Subject: What Winston Churchill can teach us: Statesmanship with Christian Ethics

Proverbs 21:1 “The king’s heart is in the hands of the Lord… He turns it wherever He wishes.”

Ed Croteau

Last week, President Trump’s first State of the Union speech was approved by nearly 75% of Americans. Analysts said he showed himself to be a true statesman, focusing on promoting the interests of American citizens. But there was another significant event last week – the 50th anniversary of the death of the world’s greatest statesman – Winston Churchill. What many may not know is his stand against Hitler, that rescued Britain from disaster, was rooted in his unwavering belief in a society grounded in Christian ethics.

In his March 1949 speech at the Massachusetts Institute of Technology (6 months before Hitler’s death), Churchill confirmed that Christianity is the key to America’s and England’s survival: “The flame of Christian ethics is still our highest guide. To guard and cherish it is our first interest, both spiritually and materially. The fulfilment of Spiritual duty in our daily life is vital to our survival… Let us then move forward together in discharge of our mission and our duty, fearing God and nothing else.”

Martin Gilbert explains the circumstances surrounding the emergence of Churchill on the world stage in his autobiography of Winston Churchill entitled ‘The Prophet of Truth’: “As the German economic crisis intensified, and unemployment rose, Adolf Hitler’s following had increased, and by mid-January more than 400,000 men had joined his semi-military ‘Stormtroopers,’ while Nazi Party membership reached 2 million.”

What made Hitler’s ascension so dangerous was one particular demand from this new Nazi party: “The removal of German Jews from all walks of German life.” Hitler’s agenda should have been immediately confronted by England.
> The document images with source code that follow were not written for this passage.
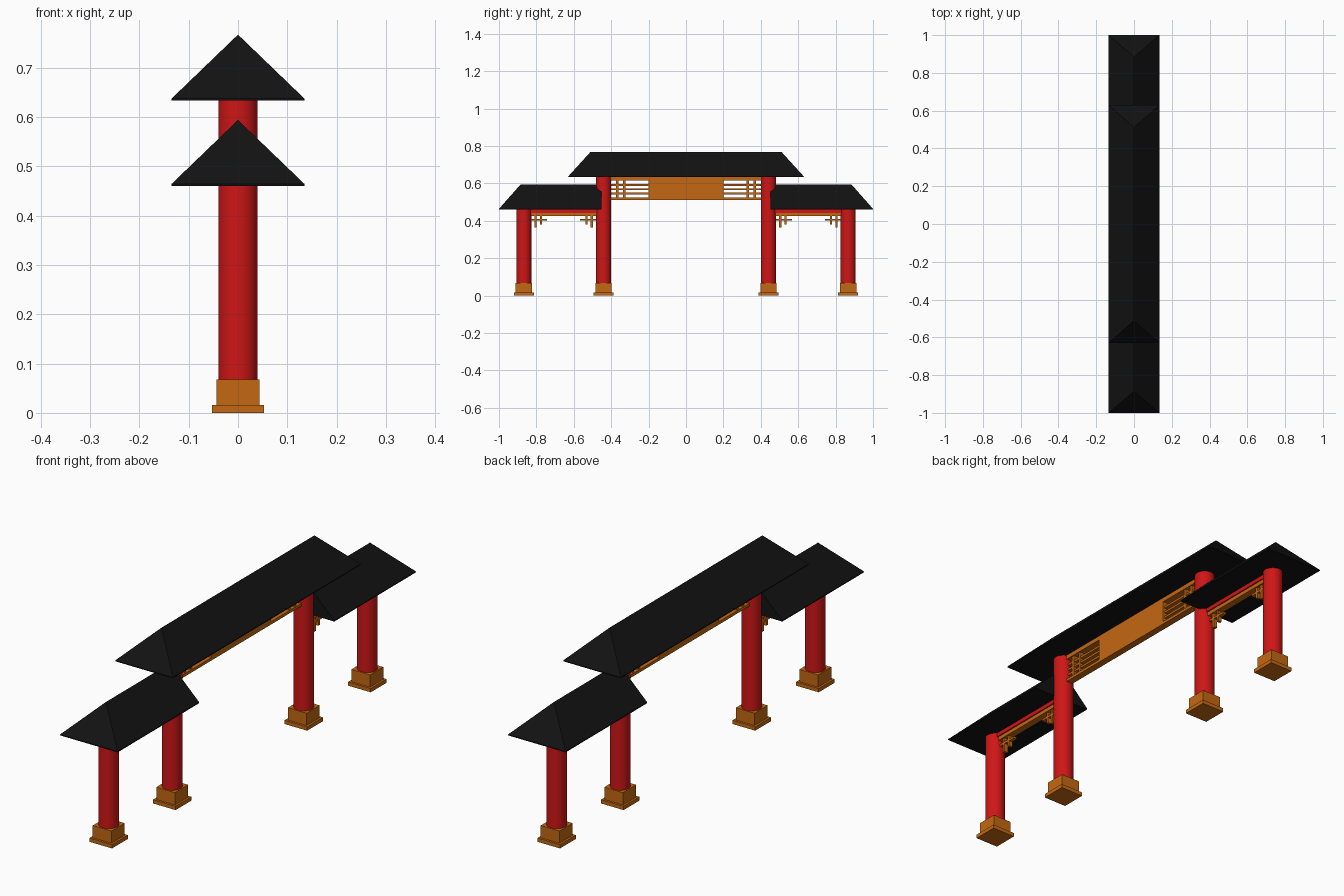
import bpy, bmesh, math

if "Cube" in bpy.data.objects:
    bpy.data.objects.remove(bpy.data.objects["Cube"])


def material(name, rgb):
    m = bpy.data.materials.new(name)
    m.diffuse_color = (*rgb, 1)
    m.use_nodes = True
    m.node_tree.nodes["Principled BSDF"].inputs["Base Color"].default_value = m.diffuse_color
    return m


RED = material("red_paint", (0.62, 0.008, 0.008))
ORANGE = material("orange_wood", (0.55, 0.14, 0.006))
BLACK = material("black_tile", (0.006, 0.006, 0.006))


def finish(bm, name, mat):
    bmesh.ops.recalc_face_normals(bm, faces=bm.faces)
    mesh = bpy.data.meshes.new(name)
    bm.to_mesh(mesh)
    bm.free()
    mesh.materials.append(mat)
    ob = bpy.data.objects.new(name, mesh)
    bpy.context.collection.objects.link(ob)
    return ob


def boxes(name, mat, items):
    """One object from boxes given as (half depth in x, y0, y1, z0, z1)."""
    bm = bmesh.new()
    for h, y0, y1, z0, z1 in items:
        vs = bmesh.ops.create_cube(bm, size=1)["verts"]
        for v in vs:
            v.co = (v.co.x * 2 * h, (y0 + y1) / 2 + v.co.y * abs(y1 - y0),
                    (z0 + z1) / 2 + v.co.z * (z1 - z0))
    return finish(bm, name, mat)


def roof(name, y0, y1, ridge0, ridge1, z, half=0.135, height=0.134, lip=0.004):
    """Ridged roof with a flat underside and a thin eave edge."""
    bm = bmesh.new()
    corners = [(-half, y0), (half, y0), (half, y1), (-half, y1)]
    low = [bm.verts.new((x, y, z)) for x, y in corners]
    eave = [bm.verts.new((x, y, z + lip)) for x, y in corners]
    a = bm.verts.new((0, ridge0, z + height))
    b = bm.verts.new((0, ridge1, z + height))
    bm.faces.new(low)
    for i in range(4):
        j = (i + 1) % 4
        bm.faces.new((low[i], low[j], eave[j], eave[i]))
    e = eave
    for f in ((e[0], e[1], a), (e[1], e[2], b, a), (e[2], e[3], b), (e[3], e[0], a, b)):
        bm.faces.new(f)
    return finish(bm, name, BLACK)


def pillar(name, y, top):
    bpy.ops.mesh.primitive_cylinder_add(vertices=32, radius=0.04, depth=top - 0.06,
                                        location=(0, y, (top + 0.06) / 2))
    ob = bpy.context.object
    ob.name = name
    ob.data.materials.append(RED)
    bpy.ops.object.shade_smooth_by_angle(angle=math.radians(40))
    # stepped plinth
    boxes(name + "_plinth", ORANGE, [(0.053, y - 0.053, y + 0.053, 0, 0.016),
                                     (0.044, y - 0.044, y + 0.044, 0.016, 0.068)])


OUTER, INNER = 0.867, 0.441
MID = (OUTER + INNER) / 2

# main roof and centre panel with its rails
roof("main_roof", -0.63, 0.63, -0.512, 0.512, 0.633)
boxes("centre_panel", ORANGE, [(0.015, -0.2, 0.2, 0.512, 0.633),
                               (0.015, -INNER, INNER, 0.615, 0.634),
                               (0.015, -INNER, INNER, 0.512, 0.524)])

for s, side in ((-1, "left"), (1, "right")):
    pillar(side + "_inner_pillar", s * INNER, 0.64)
    pillar(side + "_outer_pillar", s * OUTER, 0.47)
    roof(side + "_side_roof", s, s * 0.453, s * 0.885, s * 0.453, 0.46)

    # lattice beside the centre panel
    slats = [(0.008, s * 0.2, s * INNER, z - 0.0045, z + 0.0045)
             for z in (0.546, 0.569, 0.592)]
    bars = [(0.01, s * (y - 0.006), s * (y + 0.006), 0.52, 0.62)
            for y in (0.33, 0.368)]
    boxes(side + "_lattice", ORANGE, slats + bars)

    # beam under the side roof
    boxes(side + "_beam", RED, [(0.02, s * INNER, s * OUTER, 0.443, 0.465)])
    boxes(side + "_beam_trim", ORANGE, [(0.015, s * INNER, s * OUTER, 0.427, 0.443)])

    # hanging brackets, mirrored about the middle of the bay
    for d, end in ((-1, "inner"), (1, "outer")):
        def along(a):
            return s * (MID + d * a)
        boxes(f"{side}_{end}_bracket", ORANGE, [
            (0.008, along(0.088), along(0.2), 0.402, 0.411),
            (0.008, along(0.144), along(0.156), 0.365, 0.43),
            (0.008, along(0.116), along(0.127), 0.38, 0.43)])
Instead, during the 1930’s, Prime Minister Neville Chamberlain worked to try to form a peace treaty with Hitler. American and British media and politicians supported Chamberlain’s efforts, even as Hitler belittled him in public speeches and on national radio. People were even promoting the idea of Chamberlain being awarded the Nobel Prize – until Hitler annexed part of Czechoslovakia in 1938 and then invaded Poland in 1939, igniting what Churchill called “The Unnecessary War” – World War II.

Churchill’s warnings fell on deaf ears. But on the day Hitler invaded France, Belgium and Holland, Churchill became Prime Minister. England began to stand alone against Hitler. Churchill broadcasted around the globe his determination to stop evil. In his famous 1940 `Finest Hour’ speech to the House of Commons, he emphasized what was at stake: “Upon this battle depends the survival of Christian civilization”.

In our verse this week, King Solomon explained that there are times when God Himself will raise up people to do His will. Churchill’s great grandson Jonathan Sandys selected this verse to describe Churchill as one such man: “Our vision is that people will see through the example of Winston Churchill how God directs the course of history, and people everywhere will learn the lessons, take hope, and trust in God.”

Churchill’s conviction to fight evil was based on his two core beliefs: 1) the Bible is God’s Word, to be taken as literal truth, and 2) Jesus Christ is the Savior of the world. When asked once what he thought about Jesus Christ, he said “Christ’s story was unequalled and his death to save sinners unsurpassed; moreover the Sermon on the Mount was the last word in ethics.”

In his 1932 essay entitled `Moses: The Leader of a People’, he explained his trust in a literally true Bible: “We reject, however, with scorn all those learned and labored myths that Moses was but a legendary figure upon whom the priesthood and the people hung their essential social, moral, and religious ordinances. We believe that the most scientific view, the most up-to-date and rationalistic conception, will find its fullest satisfaction in taking the Bible story literally, and in identifying one of the greatest of human beings with the most decisive leap forward ever discernible in the human story. We may be sure that all these things happened just as they are set out according to Holy Writ. We may believe that they happened to people not so very different from ourselves, and that the impressions those people received were faithfully recorded and have been transmitted across the centuries with far more accuracy than many of the telegraphed accounts we read of the goings-on of today. Many Centuries were to pass before the God that spake in the Burning Bush was to manifest Himself in a new revelation – as the God not only of Israel, but of all mankind who wished to serve Him; a God not only of justice, but of mercy; a God not only of self-preservation and survival, but of pity, self-sacrifice, and ineffable love.”

Our hope is the same as his great-grandson: that our President will embrace Churchill’s example in promoting and defending America, by putting Jesus Christ and Christian ethics at the front of his platform.

Ed Croteau is a resident of Lee’s Summit and hosts a weekly study in Lees Summit called “Faith: Substance and Evidence.” He can be reached with your questions through the Lee’s Summit Tribune at